Since most hardwood flooring problems are related to moisture issues, accurate invasive (pin), moisture readings are needed to determine the cause of the complaint.
Invasive moisture testing is especially important for determining the cause of gaps between wood strips or planks and in cupping claims for determining the moisture difference from the top to the bottom of the boards. Since we can only put so many pinholes in a wood floor without upsetting the consumer, we often rely on non-invasive moisture meters. Non-invasive meters are the perfect choice for moisture testing, provided the meter is providing accurate moisture readings that are comparable to a properly functioning invasive (pin) meter.
The most accurate non-invasive meters for wood flooring should have species and depths settings, which narrows the choice to dual-depth Ligno-Scanners SD or SDM. Due to their versatility, Ligno-Scanners are the most popular non-invasive meters used by Certified Wood Flooring Inspectors.
Non-invasive meters without depth settings are best suited for finding wet “hot spots” and for comparing moisture between affected and non-affected areas. These meters won’t provide moisture readings comparable to a pin meter because they’re reading the wood floor and subfloor moisture between 3/4″ to 1-1/4″ depths.
Calibration blocks are available for most moisture meters. If you don’t own a calibration block, the steps below will help you determine if your moisture meter is functioning properly during an inspection. Your meters can be tested by oven drying wood, or with a piece of solid wood maintained in an environment you know has been stable (your office or home) by following steps 3-7 below.
NOTE: Scan and pin meters can produce erroneous readings even if they are brand new or were recently calibrated by the manufacturer.
To confirm your invasive, and non-invasive meters are providing accurate measurements follow the steps below.
1- Calibration check for Pin or Scan Meter
|Ligno Scan Meter Calibration Block ($63.00)|| Tramex MRH 111 Calibration Check Box |
| 2- This Delmhorst TotalCheck moisture meter is calibrated: |
|Calibration Readings 12%||Calibration Readings 22%|
|3- Measure Temperature and Humidity at floor level |
(away from exterior doors and walls)
|4- Calculate EMC using the current Temperature and Humidity|
|5- If the environment has been consistent with the current Rh/Temp, according to EMC, the wood’s moisture content should be around 6.4%. |
(Keep in mind, the wood’s moisture content will vary slightly from board to board, and on different areas of a single board.)

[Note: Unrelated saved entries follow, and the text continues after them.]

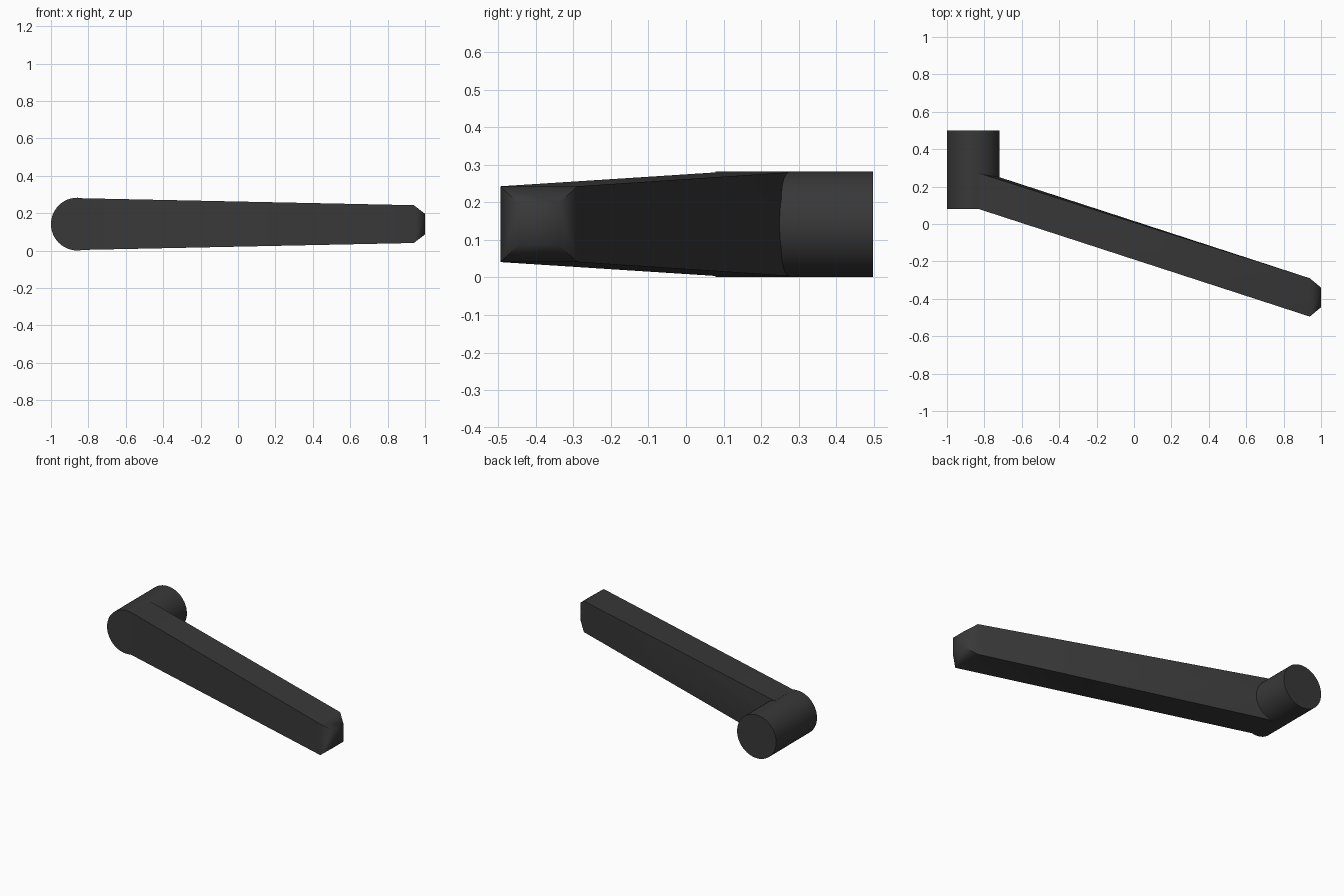
import bpy, bmesh, math

if "Cube" in bpy.data.objects:
    bpy.data.objects.remove(bpy.data.objects["Cube"])

dark = bpy.data.materials.new("dark_metal")
dark.diffuse_color = (0.04, 0.04, 0.04, 1)
dark.use_nodes = True
dark.node_tree.nodes["Principled BSDF"].inputs["Base Color"].default_value = dark.diffuse_color


def finish(obj, name, angle):
    obj.name = name
    obj.data.materials.append(dark)
    bpy.ops.object.select_all(action='DESELECT')
    obj.select_set(True)
    bpy.context.view_layer.objects.active = obj
    bpy.ops.object.shade_smooth_by_angle(angle=math.radians(angle))


R = 0.141        # hub radius
CX, CZ = -0.859, 0.142

# Round hub, axis front to back
bpy.ops.mesh.primitive_cylinder_add(vertices=48, radius=R, depth=0.42,
                                    location=(CX, 0.289, CZ),
                                    rotation=(math.pi / 2, 0, 0))
finish(bpy.context.object, "hub", 40)

# Tapered lever: (x, y, half height) pairs, mirrored above and below the axis
outline = [
    (-0.83, 0.08, 0.138), (-0.83, 0.272, 0.138),   # root, inside the hub
    (-0.735, 0.254, 0.07), (-0.719, 0.25, 0.0),    # slight bulge of rear face
    (0.94, -0.495, 0.101), (0.94, -0.29, 0.101),   # end of the bar
    (1.0, -0.445, 0.055), (1.0, -0.34, 0.055),     # bevelled tip
]
bm = bmesh.new()
for x, y, h in outline:
    for s in ((1, -1) if h else (1,)):
        bm.verts.new((x, y, CZ + s * h))
bmesh.ops.convex_hull(bm, input=bm.verts)
bmesh.ops.recalc_face_normals(bm, faces=bm.faces)
mesh = bpy.data.meshes.new("lever")
bm.to_mesh(mesh)
bm.free()
lever = bpy.data.objects.new("lever", mesh)
bpy.context.collection.objects.link(lever)
finish(lever, "lever", 60)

| 6- Using a Delmhorst TotalCheck set on Doug Fir, MC of the plank below measured 6.0%-6.2% |
7- Moisture readings of 6.0%-6.2% indicate:
- The wood is at EMC (close to 6.4% from the EMC calculator above)
- EMC and wood moisture readings indicate the temperature and humidity has been consistent for a period of time
- EMC confirms the meter is reading accurately and the moisture meter was handled properly.
- More readings can be taken with confidence that the meter is accurate and the user (inspector) is performing the tests correctly.
Delmhorst meter set on Douglas Fir
Ligno meter set on Douglas Fir @1/4″ depth
The Ligno is reading incorrectly in comparison to the Delmhorst and EMC
|Ligno SDM Chart: 46 Doug Fir||Ligno SDM set on Douglas Fir  is 4% off (more about this below) |
Delmhorst set on Douglas Fir is reading accurately
|The Ligno read correctly when changed to the “0” (relative setting) @ 1/4″. |
This is what we’re looking for!
|9- The following shows accurate Tramex Pin moisture readings and comparable Ligno SDM readings- This is what we’re looking for! |
Close moisture readings that are consistent with EMC= Accurate and justifiable moisture tests.
|Tramex: 9.3% |
Ligno SDM: 9.4%